1. Perhaps this is natural evolution, based purely on the size of the internet and the need for a fractal evolution of hierarchies. Just as some communities and some companies "split off" once they get to a certain size - to avoid conflicts, inefficiency, etc - so maybe the Internet is reaching the point where the multitude of "communities", which until now have happily fenced off their own internet space but which have also subscribed/agreed to this fencing off process, has grown beyond the ability to solve scalability using the existing technology.
2. The emergence of troubles as the result of increased usage/expansion by different cultures, and what's effectively an emergent conflict arising from scale of same, could I think be said to mirror the trend for "globalisation" off-line.
Multiculturalism is a "problem" that we haven't had to face before - each to their own, but only so long as there's enough space and the networks that our infrastructure consists of allow it. However, the solutions have the potential to be very different. I see technological solutions - at least at first - to an on-line clash of culture, especially as the culture is embedded in the technology to begin with. Such a path is harder to take in the real world.
However, following the "Balkanisation" outlined in the article, the issue of network borders rears its head, of course.
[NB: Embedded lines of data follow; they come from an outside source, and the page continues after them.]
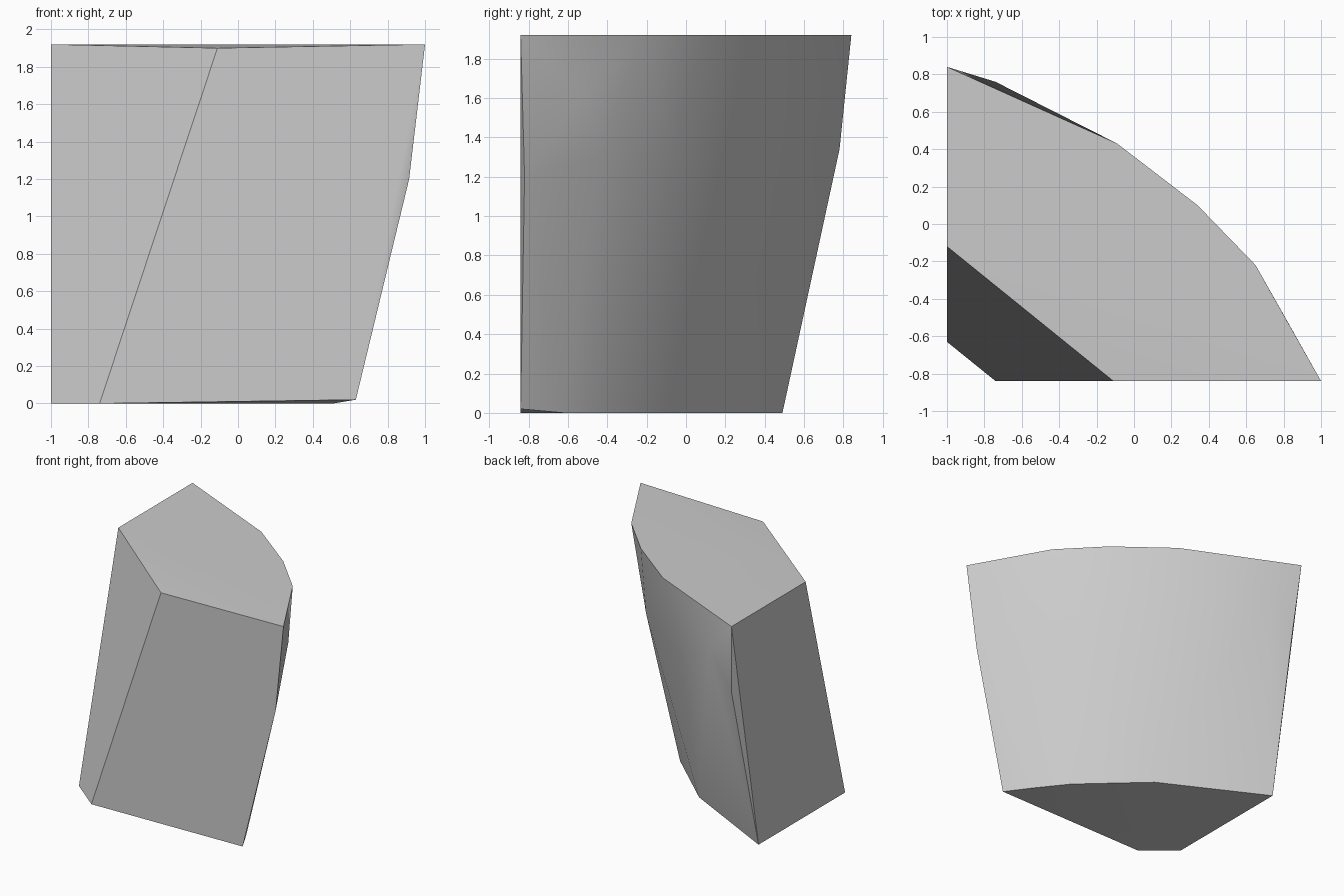
import bpy
import bmesh
import math

cube = bpy.data.objects.get("Cube")
if cube:
    bpy.data.objects.remove(cube, do_unlink=True)

TOP, BELLY = 1.92, 1.3

# Upper rim: straight cut sides, then the rounded outer side
top_rim = [(-1, -0.12), (1, -0.84), (0.65, -0.22), (0.34, 0.10), (-0.09, 0.43), (-1, 0.84)]
# Lower rim, smaller because the outer side tapers inward
base_rim = [(-1, -0.63), (-0.74, -0.84), (0.51, -0.62), (0.32, -0.38), (-0.16, 0.06), (-1, 0.49)]
# Slight bulge of the outer side
belly = [(0.7, -0.43), (0.41, -0.07), (-0.2, 0.38)]
# Slightly offset corners and the ends of the bulge
corners = [(-0.11, -0.84, 1.90), (0.63, -0.84, 0.02), (0.915, -0.82, 1.2),
           (-0.96, 0.78, 1.34), (0.82, -0.52, 1.62), (-0.74, 0.76, 1.62)]

points = [(x, y, TOP) for x, y in top_rim]
points += [(x, y, BELLY) for x, y in belly]
points += [(x, y, 0) for x, y in base_rim]
points += corners

# Wrap the outline into one convex chunk
bm = bmesh.new()
for p in points:
    bm.verts.new(p)
hull = bmesh.ops.convex_hull(bm, input=bm.verts[:])
inner = {g for g in hull["geom_interior"] + hull["geom_unused"] if isinstance(g, bmesh.types.BMVert)}
bmesh.ops.delete(bm, geom=list(inner), context='VERTS')
bmesh.ops.dissolve_limit(bm, angle_limit=math.radians(1), verts=bm.verts[:], edges=bm.edges[:])
bmesh.ops.recalc_face_normals(bm, faces=bm.faces[:])
mesh = bpy.data.meshes.new("stone_chunk")
bm.to_mesh(mesh)
bm.free()

# Plain grey stone
stone = bpy.data.materials.new("grey_stone")
stone.use_nodes = True
colour = (0.6, 0.6, 0.6, 1)
stone.diffuse_color = colour
stone.node_tree.nodes["Principled BSDF"].inputs["Base Color"].default_value = colour
mesh.materials.append(stone)

chunk = bpy.data.objects.new("stone_chunk", mesh)
bpy.context.collection.objects.link(chunk)

# Smooth the rounded side, keep the cut edges sharp
bpy.ops.object.select_all(action='DESELECT')
chunk.select_set(True)
bpy.context.view_layer.objects.active = chunk
bpy.ops.object.shade_smooth_by_angle(angle=math.radians(30))
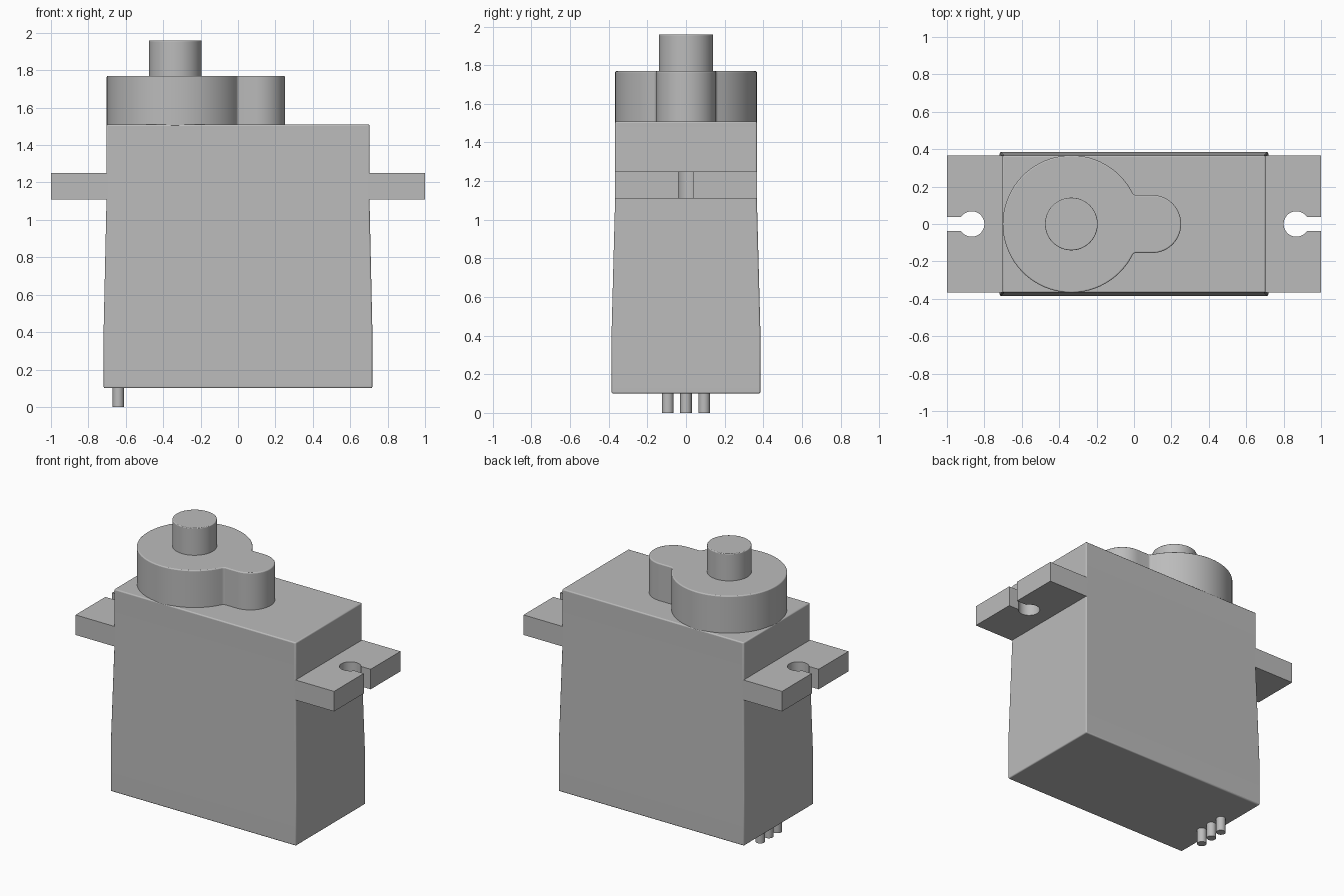
import bpy, bmesh
from math import cos, sin, asin, sqrt, pi, radians

cube = bpy.data.objects.get("Cube")
if cube:
    bpy.data.objects.remove(cube, do_unlink=True)

grey = bpy.data.materials.new("plain grey")
grey.use_nodes = True
colour = (0.5, 0.5, 0.5, 1)
grey.diffuse_color = colour
grey.node_tree.nodes["Principled BSDF"].inputs["Base Color"].default_value = colour


def arc(cx, cy, r, start, end, steps=32):
    """Points along an arc, angles in radians."""
    angles = [start + (end - start) * i / steps for i in range(steps + 1)]
    return [(cx + r * cos(a), cy + r * sin(a)) for a in angles]


def loft(name, rings, bevel=0.0):
    """Solid through stacked rings of (outline, height), capped at both ends."""
    bm = bmesh.new()
    loops = [[bm.verts.new((x, y, z)) for x, y in outline] for outline, z in rings]
    for low, high in zip(loops, loops[1:]):
        n = len(low)
        for i in range(n):
            j = (i + 1) % n
            bm.faces.new((low[i], low[j], high[j], high[i]))
    bm.faces.new(loops[0][::-1])
    bm.faces.new(loops[-1])
    bmesh.ops.recalc_face_normals(bm, faces=bm.faces)
    mesh = bpy.data.meshes.new(name)
    bm.to_mesh(mesh)
    bm.free()
    mesh.materials.append(grey)
    obj = bpy.data.objects.new(name, mesh)
    bpy.context.collection.objects.link(obj)
    if bevel:
        mod = obj.modifiers.new("soft edges", "BEVEL")
        mod.width = bevel
        mod.segments = 3
        mod.limit_method = "ANGLE"
        mod.angle_limit = radians(35)
    bpy.ops.object.select_all(action="DESELECT")
    obj.select_set(True)
    bpy.context.view_layer.objects.active = obj
    bpy.ops.object.shade_smooth_by_angle(angle=radians(35))
    return obj


def rectangle(hx, hy):
    return [(-hx, -hy), (hx, -hy), (hx, hy), (-hx, hy)]


def circle(cx, cy, r, steps=48):
    return arc(cx, cy, r, 0, 2 * pi, steps)[:-1]


# Case: straight base, slight taper, straight upper part
wide, narrow = rectangle(0.718, 0.385), rectangle(0.703, 0.367)
loft("case", [(wide, 0.1), (wide, 0.43), (narrow, 1.11), (narrow, 1.51)], 0.008)

# Mounting tabs, each with a keyhole slot open to the outer end
tab_y, slot_y, hole_r, hole_x = 0.367, 0.038, 0.068, 0.868
mouth = asin(slot_y / hole_r)
for side, name in ((1, "left_mounting_tab"), (-1, "right_mounting_tab")):
    outline = [(0.69, -tab_y), (1, -tab_y), (1, -slot_y)]
    outline += arc(hole_x, 0, hole_r, 2 * pi - mouth, mouth)
    outline += [(1, slot_y), (1, tab_y), (0.69, tab_y)]
    outline = [(side * x, y) for x, y in outline]
    loft(name, [(outline, 1.11), (outline, 1.25)])

# Gear housing: big round with a small round lobe, blended by a tiny fillet
gear_x, gear_r, lobe_x, lobe_r, fillet = -0.335, 0.367, 0.097, 0.155, 0.02
fy = lobe_r + fillet
fx = gear_x + sqrt((gear_r + fillet) ** 2 - fy ** 2)
join = asin(fy / (gear_r + fillet))
outline = arc(gear_x, 0, gear_r, join, 2 * pi - join, 64)
outline += arc(fx, -fy, fillet, pi - join, pi / 2, 6)
outline += arc(lobe_x, 0, lobe_r, -pi / 2, pi / 2, 32)
outline += arc(fx, fy, fillet, -pi / 2, join - pi, 6)
# Drop the repeated points where the fillets meet the big round
outline = [p for i, p in enumerate(outline)
           if abs(p[0] - outline[i - 1][0]) + abs(p[1] - outline[i - 1][1]) > 0.0001]
loft("gear_housing", [(outline, 1.5), (outline, 1.77)], 0.007)

# Output shaft
shaft = circle(gear_x, 0, 0.141)
loft("output_shaft", [(shaft, 1.76), (shaft, 1.96)], 0.005)

# Three wire stubs under the case
for i, name in enumerate(("front_wire", "middle_wire", "back_wire")):
    stub = circle(-0.64, (i - 1) * 0.094, 0.03, 24)
    loft(name, [(stub, 0), (stub, 0.12)])
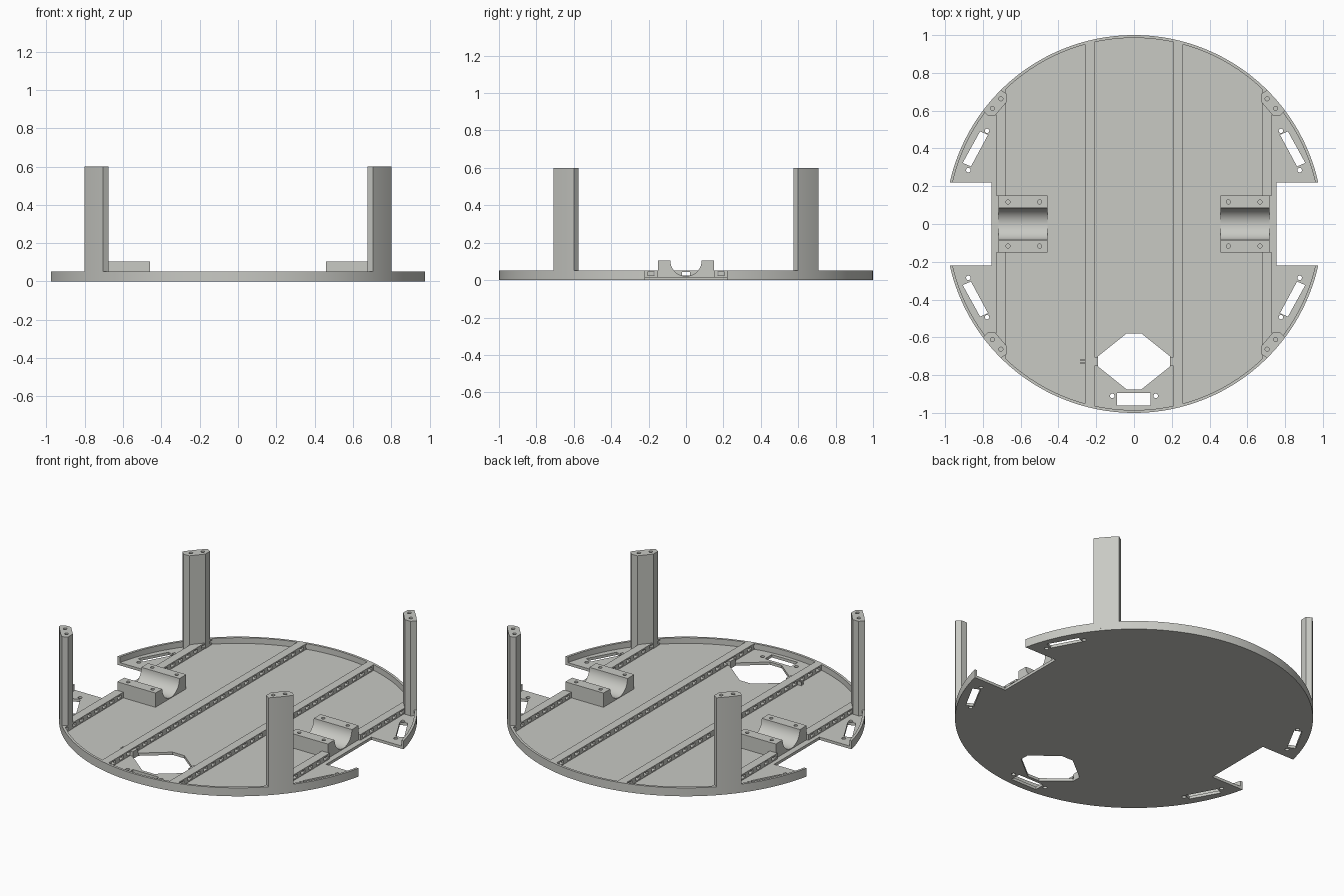
import bpy, bmesh, math
from mathutils import Vector

if "Cube" in bpy.data.objects:
    bpy.data.objects.remove(bpy.data.objects["Cube"])

FLOOR, TOP, POST_TOP = 0.017, 0.052, 0.60
R, R_IN = 1.0, 0.985

grey = bpy.data.materials.new("light_grey")
grey.diffuse_color = (0.58, 0.585, 0.55, 1)
grey.use_nodes = True
grey.node_tree.nodes["Principled BSDF"].inputs["Base Color"].default_value = grey.diffuse_color


def add_prism(bm, pts, z0, z1):
    """Extrude an outline in x, y from z0 up to z1."""
    face = bm.faces.new([bm.verts.new((x, y, z0)) for x, y in pts])
    out = bmesh.ops.extrude_face_region(bm, geom=[face])
    verts = [g for g in out["geom"] if isinstance(g, bmesh.types.BMVert)]
    bmesh.ops.translate(bm, verts=verts, vec=(0, 0, z1 - z0))


def make(name, prisms, swap=False):
    """Object from (outline, low, high) prisms; swap runs them along x."""
    bm = bmesh.new()
    for p in prisms:
        add_prism(bm, *p)
    if swap:
        for v in bm.verts:
            v.co = Vector((v.co.z, v.co.x, v.co.y))
    bmesh.ops.recalc_face_normals(bm, faces=bm.faces)
    mesh = bpy.data.meshes.new(name)
    bm.to_mesh(mesh)
    bm.free()
    ob = bpy.data.objects.new(name, mesh)
    bpy.context.collection.objects.link(ob)
    mesh.materials.append(grey)
    return ob


def arc(r, a0, a1, n, cx=0, cy=0):
    return [(cx + r * math.cos(a0 + (a1 - a0) * i / n),
             cy + r * math.sin(a0 + (a1 - a0) * i / n)) for i in range(n + 1)]


def circle(cx, cy, r=0.012):
    return arc(r, 0, math.tau, 16, cx, cy)[:-1]


def rect(x0, x1, y0, y1):
    return [(x0, y0), (x1, y0), (x1, y1), (x0, y1)]


def flip(pts, sx, sy):
    return [(x * sx, y * sy) for x, y in pts]


def finish(ob, cuts=None):
    """Cut the listed prisms out of the object, then shade it."""
    bpy.ops.object.select_all(action="DESELECT")
    bpy.context.view_layer.objects.active = ob
    ob.select_set(True)
    if cuts:
        cutter = make("cutter", cuts)
        mod = ob.modifiers.new("holes", "BOOLEAN")
        mod.operation, mod.solver, mod.object = "DIFFERENCE", "EXACT", cutter
        bpy.ops.object.modifier_apply(modifier=mod.name)
        bpy.data.objects.remove(cutter)
    bpy.ops.object.shade_smooth_by_angle(angle=math.radians(30))


QUADS = [(sx, sy) for sx in (-1, 1) for sy in (-1, 1)]

# Floor plate with wheel notches
a = math.asin(0.22)
outline = (arc(R, a, math.pi - a, 90) + [(-0.755, 0.22), (-0.755, -0.22)]
           + arc(R, math.pi + a, math.tau - a, 90) + [(0.755, -0.22), (0.755, 0.22)])
floor = make("floor_plate", [(outline, 0, FLOOR)])

# Openings: caster hole, sensor slots and their screw holes
caster = [(-0.04, -0.58), (-0.19, -0.70), (-0.19, -0.755), (-0.04, -0.875),
          (0.04, -0.875), (0.19, -0.755), (0.19, -0.70), (0.04, -0.58)]
slot = [(0.773, 0.472), (0.815, 0.49), (0.907, 0.323), (0.863, 0.305)]
shapes = [caster, rect(-0.09, 0.087, -0.96, -0.895),
          circle(-0.115, -0.91), circle(0.115, -0.91)]
for sx, sy in QUADS:
    shapes += [flip(s, sx, sy) for s in
               (slot, circle(0.778, 0.493), circle(0.877, 0.285))]
finish(floor, [(s, -0.1, 0.1) for s in shapes])

# Raised rim on the front and back arcs
a_in = math.asin(0.22 / R_IN)
band = arc(R, a, math.pi - a, 90) + arc(R_IN, math.pi - a_in, a_in, 90)
for name, s in (("back_rim", 1), ("front_rim", -1)):
    finish(make(name, [(flip(band, 1, s), FLOOR - 0.002, TOP)]))


# Perforated ribs: bottom rail, top rail and webs between the holes
def rib(name, x0, x1, y0=None):
    e0, e1 = (math.sqrt(0.988 ** 2 - x * x) for x in (x0, x1))
    lo0, lo1 = (-e0, -e1) if y0 is None else (y0, y0)
    body = [(x0, lo0), (x1, lo1), (x1, e1), (x0, e0)]
    parts = [(body, FLOOR - 0.002, 0.025), (body, 0.043, TOP)]
    start, end = max(lo0, lo1), min(e0, e1)
    n = round((end - start) / 0.075)
    step = (end - start) / n
    for i in range(n + 1):
        y = start + i * step
        parts.append((rect(x0, x1, max(start, y - 0.018), min(end, y + 0.018)),
                      0.025, 0.043))
    return make(name, parts)


for side, s in (("left", -1), ("right", 1)):
    rib(side + "_inner_rib", *sorted((s * 0.208, s * 0.26)))
    for end, sy in (("back", 1), ("front", -1)):
        ob = rib(f"{side}_{end}_outer_rib", *sorted((s * 0.677, s * 0.73)), 0.15)
        if sy < 0:
            for v in ob.data.vertices:
                v.co.y *= -1
            ob.data.flip_normals()

# Corner posts with two screw holes in the top
p0, p1 = math.atan2(0.71, 0.705), math.atan2(0.60, 0.80)
post = arc(R, p1, p0, 8) + [(0.675, 0.69), (0.675, 0.645), (0.735, 0.575), (0.775, 0.575)]
for sx, sy in QUADS:
    name = f"{'left' if sx < 0 else 'right'}_{'front' if sy < 0 else 'back'}_post"
    holes = [flip(circle(x, y, 0.011), sx, sy) for x, y in ((0.705, 0.663), (0.75, 0.612))]
    finish(make(name, [(flip(post, sx, sy), FLOOR - 0.002, POST_TOP)]),
           [(h, POST_TOP - 0.06, POST_TOP + 0.05) for h in holes])

# Motor cradles: blocks with a half-round trough
cradle = ([(-0.15, 0.012), (0.15, 0.012), (0.15, 0.105)]
          + arc(0.084, 0, -math.pi, 24, 0, 0.105) + [(-0.15, 0.105)])
for side, s in (("left", -1), ("right", 1)):
    x0, x1 = sorted((s * 0.458, s * 0.718))
    finish(make(side + "_motor_cradle", [(cradle, x0, x1)], swap=True),
           [(circle(s * x, y, 0.011), 0.05, 0.15)
            for x in (0.50, 0.667) for y in (-0.117, 0.117)])

# Small tabs beside the caster hole and pegs by the left rib
make("caster_tabs", [(rect(x - 0.01, x + 0.01, -0.753, -0.703), FLOOR - 0.002, 0.045)
                     for x in (-0.2, 0.2)])
make("wire_pegs", [(rect(-0.285, -0.258, y - 0.003, y + 0.003), FLOOR - 0.002, 0.04)
                   for y in (-0.72, -0.735)])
How will data get "translated" between networks? Who controls this translation? In other words, there is a whole bunch more scope for the economic kind of activities we currently see between real world borders - exchange rates (why buy a service on Internet A when you can get it cheaper on Internet B?) and sanctions (cutting communications/translations for various normative purposes) for example.
All of a sudden, the politics that we deal with on a day to day basis, but that we think the Internet is safe from, are very much in play again. The more things change...?